With “Wordle”, a game made it to Internet fame in January that could hardly be simpler. It comes from a single developer, Josh Wardle. The Brooklyn-based software developer wrote it in his spare time. In an interview with the “New York Times” he explains the hype surrounding his creation as follows: “I think people appreciate that there is something online that is just fun.” This is how “Wordle” works.
The game principle
Six attempts are available to guess a five-letter English word. Players first see five empty boxes in which they can enter letters. After each attempt, “Wordle” tells players whether the chosen letters are included or not – or whether they are even placed in the right place. If a letter occurs, the program highlights it in yellow, if it is in the right place in green. Every day there is only one word, a ticking clock reveals when the next daily puzzle will go online.
That’s why Wordle is so successful
After completing a round, users can easily copy their result as a points matrix and post it on social media. This creates a dynamic exchange, the postings have increased massively in the last few weeks. And that through pure word-of-mouth or screen-to-screen propaganda. There is neither an app from “Wordle”, nor has Wardle advertised his program. In addition, “Wordle” is completely free of advertising and otherwise barrier-free, so registration is not necessary. From a few dozen users in November 2020, the audience grew to more than three million users in January.
“Wordle” clones in other languages
Given the rapid success of Wordle, several clones of the game have appeared on the web. Some of them are attempts at deception and fraud, but there are also sensible copies. For example, the provider “puzzlephil” makes a German-language version of “Wordle” available on an Austrian domain.
Always new strategies thanks to the increasing number of users

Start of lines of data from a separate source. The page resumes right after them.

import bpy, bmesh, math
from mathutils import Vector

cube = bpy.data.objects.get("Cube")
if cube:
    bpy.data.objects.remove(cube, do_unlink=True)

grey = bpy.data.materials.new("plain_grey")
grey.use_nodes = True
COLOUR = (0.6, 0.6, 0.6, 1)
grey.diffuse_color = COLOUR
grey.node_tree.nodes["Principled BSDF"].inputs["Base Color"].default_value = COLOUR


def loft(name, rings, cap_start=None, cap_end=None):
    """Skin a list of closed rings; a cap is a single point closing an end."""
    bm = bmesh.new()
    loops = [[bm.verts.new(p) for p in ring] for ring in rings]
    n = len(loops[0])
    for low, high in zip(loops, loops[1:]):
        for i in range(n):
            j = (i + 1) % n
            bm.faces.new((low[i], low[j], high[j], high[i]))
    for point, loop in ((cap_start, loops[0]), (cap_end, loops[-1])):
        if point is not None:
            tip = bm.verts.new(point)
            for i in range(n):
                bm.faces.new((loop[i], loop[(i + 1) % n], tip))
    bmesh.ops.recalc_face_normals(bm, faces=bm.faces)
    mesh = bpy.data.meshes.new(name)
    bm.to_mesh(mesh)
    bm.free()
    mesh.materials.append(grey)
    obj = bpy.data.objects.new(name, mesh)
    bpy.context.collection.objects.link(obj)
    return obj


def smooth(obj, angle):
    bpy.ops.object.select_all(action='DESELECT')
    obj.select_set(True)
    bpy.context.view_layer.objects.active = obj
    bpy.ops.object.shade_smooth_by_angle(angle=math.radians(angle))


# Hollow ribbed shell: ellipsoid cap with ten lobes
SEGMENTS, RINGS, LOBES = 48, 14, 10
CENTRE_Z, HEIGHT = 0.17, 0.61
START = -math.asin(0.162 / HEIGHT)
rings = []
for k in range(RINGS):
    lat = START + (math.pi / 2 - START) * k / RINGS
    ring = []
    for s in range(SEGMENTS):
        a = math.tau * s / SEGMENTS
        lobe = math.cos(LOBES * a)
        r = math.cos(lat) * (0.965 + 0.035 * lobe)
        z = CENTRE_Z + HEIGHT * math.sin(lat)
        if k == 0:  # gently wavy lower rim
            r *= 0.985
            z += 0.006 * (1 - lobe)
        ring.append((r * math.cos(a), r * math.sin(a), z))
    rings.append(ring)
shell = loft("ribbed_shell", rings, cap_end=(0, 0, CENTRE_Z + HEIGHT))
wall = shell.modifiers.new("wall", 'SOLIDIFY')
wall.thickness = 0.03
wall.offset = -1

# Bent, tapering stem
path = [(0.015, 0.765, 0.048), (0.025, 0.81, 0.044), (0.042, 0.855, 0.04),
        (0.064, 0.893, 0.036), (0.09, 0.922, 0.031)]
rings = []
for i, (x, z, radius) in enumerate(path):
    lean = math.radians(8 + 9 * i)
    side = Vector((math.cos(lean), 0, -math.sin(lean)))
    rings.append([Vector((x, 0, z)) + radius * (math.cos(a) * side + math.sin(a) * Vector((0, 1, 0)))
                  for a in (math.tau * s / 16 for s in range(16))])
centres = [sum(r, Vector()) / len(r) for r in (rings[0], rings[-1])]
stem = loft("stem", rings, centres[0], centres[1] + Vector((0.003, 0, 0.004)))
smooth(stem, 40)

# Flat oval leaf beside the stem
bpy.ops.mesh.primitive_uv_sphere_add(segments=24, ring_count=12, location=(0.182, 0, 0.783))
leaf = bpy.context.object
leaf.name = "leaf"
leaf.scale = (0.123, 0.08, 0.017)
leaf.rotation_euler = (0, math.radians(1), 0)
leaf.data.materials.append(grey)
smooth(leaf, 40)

Because “Wordle” only uses words that actually exist, various strategies have already been developed to solve the puzzles. The term “ADIEU” is a popular first word in both the German and English language versions because it covers four out of five vowels. The English-language tech magazine “Wired” has dedicated itself to the best English starter word and comes to the conclusion that “NOTES”, “RESIN”, “TARES” and “SENOR” are particularly suitable.